The defendant, who defended on the theory of self-defense of himself (who was armed) and defense of his mother (who was unarmed), contends the trial court erred in charging the jury on the offense of voluntary manslaughter. By brief he argues that the trial court should be reversed and this court should order the trial court to enter a verdict of not guilty to all offenses, allegedly due to the erroneous charge of voluntary manslaughter. We note that by its verdict of guilty of voluntary manslaughter, the jury had acquitted defendant of the offense of murder for which he was indicted. We, therefore, review the second enumeration of error, as well, complaining that the verdict was contrary to the evidence and against the weight of the evidence. Defendant contends the evidence does not show any acts by him solely as the result of a sudden, violent and irresistible passion resulting from serious provocation sufficient to excite such passion in a reasonable person. He contends he reacted solely to fear and not heated anger or rage, citing Swett v. State, 242 Ga. 228

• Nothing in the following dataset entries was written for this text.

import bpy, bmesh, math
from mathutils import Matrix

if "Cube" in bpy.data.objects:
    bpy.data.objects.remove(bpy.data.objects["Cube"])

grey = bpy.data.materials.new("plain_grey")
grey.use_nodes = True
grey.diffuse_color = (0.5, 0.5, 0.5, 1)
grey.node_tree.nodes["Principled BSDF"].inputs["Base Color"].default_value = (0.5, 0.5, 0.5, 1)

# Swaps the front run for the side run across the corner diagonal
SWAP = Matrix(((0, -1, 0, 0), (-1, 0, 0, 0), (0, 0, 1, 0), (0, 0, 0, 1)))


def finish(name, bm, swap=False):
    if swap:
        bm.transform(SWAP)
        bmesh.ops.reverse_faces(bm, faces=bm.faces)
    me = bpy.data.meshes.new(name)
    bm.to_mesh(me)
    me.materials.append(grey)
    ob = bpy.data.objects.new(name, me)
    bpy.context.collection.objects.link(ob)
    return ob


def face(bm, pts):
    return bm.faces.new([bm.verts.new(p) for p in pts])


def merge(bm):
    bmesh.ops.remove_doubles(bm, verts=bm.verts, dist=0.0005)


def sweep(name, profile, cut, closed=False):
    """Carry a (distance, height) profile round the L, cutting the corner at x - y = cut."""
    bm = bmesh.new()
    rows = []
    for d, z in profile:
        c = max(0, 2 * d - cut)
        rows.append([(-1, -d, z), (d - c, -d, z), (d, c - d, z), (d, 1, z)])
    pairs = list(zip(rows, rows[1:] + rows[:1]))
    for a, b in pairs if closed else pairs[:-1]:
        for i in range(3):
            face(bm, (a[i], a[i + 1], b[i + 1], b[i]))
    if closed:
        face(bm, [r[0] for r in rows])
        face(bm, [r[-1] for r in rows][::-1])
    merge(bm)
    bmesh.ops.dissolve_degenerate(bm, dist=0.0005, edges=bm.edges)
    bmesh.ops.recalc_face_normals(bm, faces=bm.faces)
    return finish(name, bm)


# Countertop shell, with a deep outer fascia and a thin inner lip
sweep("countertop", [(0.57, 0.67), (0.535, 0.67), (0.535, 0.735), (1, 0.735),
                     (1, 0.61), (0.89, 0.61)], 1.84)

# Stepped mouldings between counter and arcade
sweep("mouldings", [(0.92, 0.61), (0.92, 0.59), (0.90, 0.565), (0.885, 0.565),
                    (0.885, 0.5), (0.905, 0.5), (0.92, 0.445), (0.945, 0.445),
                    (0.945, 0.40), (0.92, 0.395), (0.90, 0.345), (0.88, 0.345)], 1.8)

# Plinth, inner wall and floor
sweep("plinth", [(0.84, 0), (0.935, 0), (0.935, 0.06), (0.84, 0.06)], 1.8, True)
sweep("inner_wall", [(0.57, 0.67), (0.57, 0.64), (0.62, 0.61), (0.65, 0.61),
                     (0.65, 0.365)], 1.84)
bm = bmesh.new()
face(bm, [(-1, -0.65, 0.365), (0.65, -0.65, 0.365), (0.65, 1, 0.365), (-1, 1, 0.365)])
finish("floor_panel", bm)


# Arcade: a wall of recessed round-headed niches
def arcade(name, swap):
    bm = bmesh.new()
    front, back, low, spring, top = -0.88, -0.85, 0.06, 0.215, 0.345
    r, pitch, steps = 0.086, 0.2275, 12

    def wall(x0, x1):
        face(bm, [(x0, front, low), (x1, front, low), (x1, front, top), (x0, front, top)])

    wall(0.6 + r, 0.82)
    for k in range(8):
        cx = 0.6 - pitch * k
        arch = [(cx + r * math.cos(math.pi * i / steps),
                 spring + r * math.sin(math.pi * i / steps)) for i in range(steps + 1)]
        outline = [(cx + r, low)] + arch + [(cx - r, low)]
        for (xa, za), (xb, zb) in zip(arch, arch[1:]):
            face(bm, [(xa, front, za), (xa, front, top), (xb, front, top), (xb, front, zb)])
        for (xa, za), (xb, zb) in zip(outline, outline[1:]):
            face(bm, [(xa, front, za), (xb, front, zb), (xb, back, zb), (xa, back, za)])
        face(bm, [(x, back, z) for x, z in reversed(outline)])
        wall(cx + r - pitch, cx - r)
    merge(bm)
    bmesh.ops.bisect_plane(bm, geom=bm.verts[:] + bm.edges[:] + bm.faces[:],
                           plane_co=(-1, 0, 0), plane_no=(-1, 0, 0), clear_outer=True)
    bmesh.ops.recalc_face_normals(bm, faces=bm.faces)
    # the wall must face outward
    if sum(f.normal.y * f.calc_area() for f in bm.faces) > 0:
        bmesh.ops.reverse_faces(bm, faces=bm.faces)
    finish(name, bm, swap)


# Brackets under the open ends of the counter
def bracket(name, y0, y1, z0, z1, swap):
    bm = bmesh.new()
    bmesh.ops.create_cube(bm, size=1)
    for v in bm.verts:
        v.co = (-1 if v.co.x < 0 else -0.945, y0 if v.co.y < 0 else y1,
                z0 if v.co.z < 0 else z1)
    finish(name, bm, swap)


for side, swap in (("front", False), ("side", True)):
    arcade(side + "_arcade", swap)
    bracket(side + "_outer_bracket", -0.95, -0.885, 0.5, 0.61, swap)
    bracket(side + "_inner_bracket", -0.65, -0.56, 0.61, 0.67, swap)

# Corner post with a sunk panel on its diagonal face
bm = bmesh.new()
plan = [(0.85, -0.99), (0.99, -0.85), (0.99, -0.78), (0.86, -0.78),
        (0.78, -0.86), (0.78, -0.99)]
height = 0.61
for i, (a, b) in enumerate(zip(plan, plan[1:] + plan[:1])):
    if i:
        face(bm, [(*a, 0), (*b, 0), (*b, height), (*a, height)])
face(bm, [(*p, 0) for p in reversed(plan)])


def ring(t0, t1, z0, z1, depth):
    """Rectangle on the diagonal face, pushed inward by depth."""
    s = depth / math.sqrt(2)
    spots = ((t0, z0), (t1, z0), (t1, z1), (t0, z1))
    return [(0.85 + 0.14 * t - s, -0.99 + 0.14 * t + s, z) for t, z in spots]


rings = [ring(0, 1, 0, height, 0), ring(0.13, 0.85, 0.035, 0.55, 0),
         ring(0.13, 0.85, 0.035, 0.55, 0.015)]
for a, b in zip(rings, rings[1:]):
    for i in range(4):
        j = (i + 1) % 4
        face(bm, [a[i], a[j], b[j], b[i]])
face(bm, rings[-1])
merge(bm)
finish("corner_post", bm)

, 230 (248 SE2d 629
). He contends he did not willfully kill the deceased, who was the aggressor, although he did not deny shooting and killing her, albeit without malice aforethought, as it was necessary for him to do so in order to protect himself and his mother. See Williams v. State, 232 Ga. 203
, 204 (206 SE2d 37
); Gregg v. State, 233 Ga. 117 (2)
, 121 (210 SE2d 659
). In this regard, he cites the evidence more favorably toward his defense than that of the state. He overlooks the fact that the jury could have considered him the aggressor in that he obtained his semi-automatic rifle first, ostensibly to protect himself and his mother as he so contends. We note that the defendant testified that "about the time I got on the front porch she [deceased] started at me again cussing me and cussing me and calling me everything . . . I told Willie Woods, I told him to look out for my house that I was going to get my gun and go down to mother's because I didn't want no trouble . . . She [deceased] was still out there just a cussing and when I got on the porch that's when she started coming on my side doing her hands like this and cussing me, and that's when I swung at her with the gun. I didn't try to hit her, thought maybe that will get her back and I swung two times I know . . . I just started walking on off the porch . . . She busted back in the house" and came back out in a split second with a shotgun in her hands which she pointed at him whereupon the defendant fired his rifle at her several times and she just fell. A state's witness (Willie Woods) testified that just prior to the shooting the defendant had been attempting to chop some wood out in the yard. The deceased starting arguing about cutting the wood, cursing and telling defendant he wasn't going to cut any of the wood.
Our law is clear that where there is evidence raising doubt, however slight, as to whether a homicide was murder or voluntary manslaughter, it is not error for the court to instruct the jury upon the law of voluntary manslaughter. See Tucker v. State, 61 Ga. App. 661 (7 SE2d 193)
; Cook v. State, 134 Ga. App. 357
, 359 (3) (214 SE2d 423
). OCGA 16-3-21
(b) (formerly Code Ann. 26-902 (Ga. L. 1968, pp. 1249, 1272; 1975, p. 1209; 1981, pp. 880, 882; 1981, p. 1393)) with reference to the use of force in defense of self or others clearly states that a person is not justified in using force if he initially provokes the use of force against himself with the intent to use such force as an excuse to inflict bodily harm upon the assailant; or if he was the aggressor or was engaged in a combat by agreement unless he withdraws from the encounter and effectively communicates to such other person his intent to do so and the other, notwithstanding, continues or threatens to continue the use of unlawful force. Clearly the provocation by the deceased would have authorized him to obtain a weapon in defense of self and family, but the jury was authorized to determine that he had other reasons for obtaining the weapon due to the provocation rendered against him by the deceased who could have viewed this as aggression against her and to obtain her weapon. The jury simply considered the evidence and was authorized to find him guilty of voluntary manslaughter even though it could have found him not guilty by reason of justifiable homicide, his sole defense.
There being ample evidence before the jury to find the defendant guilty of voluntary manslaughter, we find there was no reversible error in charging on voluntary manslaughter. Further, we have reviewed the transcript and record and are convinced that a rational trier of fact (the jury) could reasonably have found the defendant guilty beyond a reasonable doubt of the offense of voluntary manslaughter. See Harris v. State, 234 Ga. 871
, 873 (218 SE2d 583
); Harris v. State, 236 Ga. 766
, 767 (225 SE2d 263
); Moore v. State, 240 Ga. 807
, 811 (11(1)) (243 SE2d 1
); Conyers v. State, 249 Ga. 438
, 440 (1) (291 SE2d 709
). We find no merit in either of the enumerations of error.
John T. Strauss, District Attorney, John M. Ott, Assistant District Attorney, for appellee.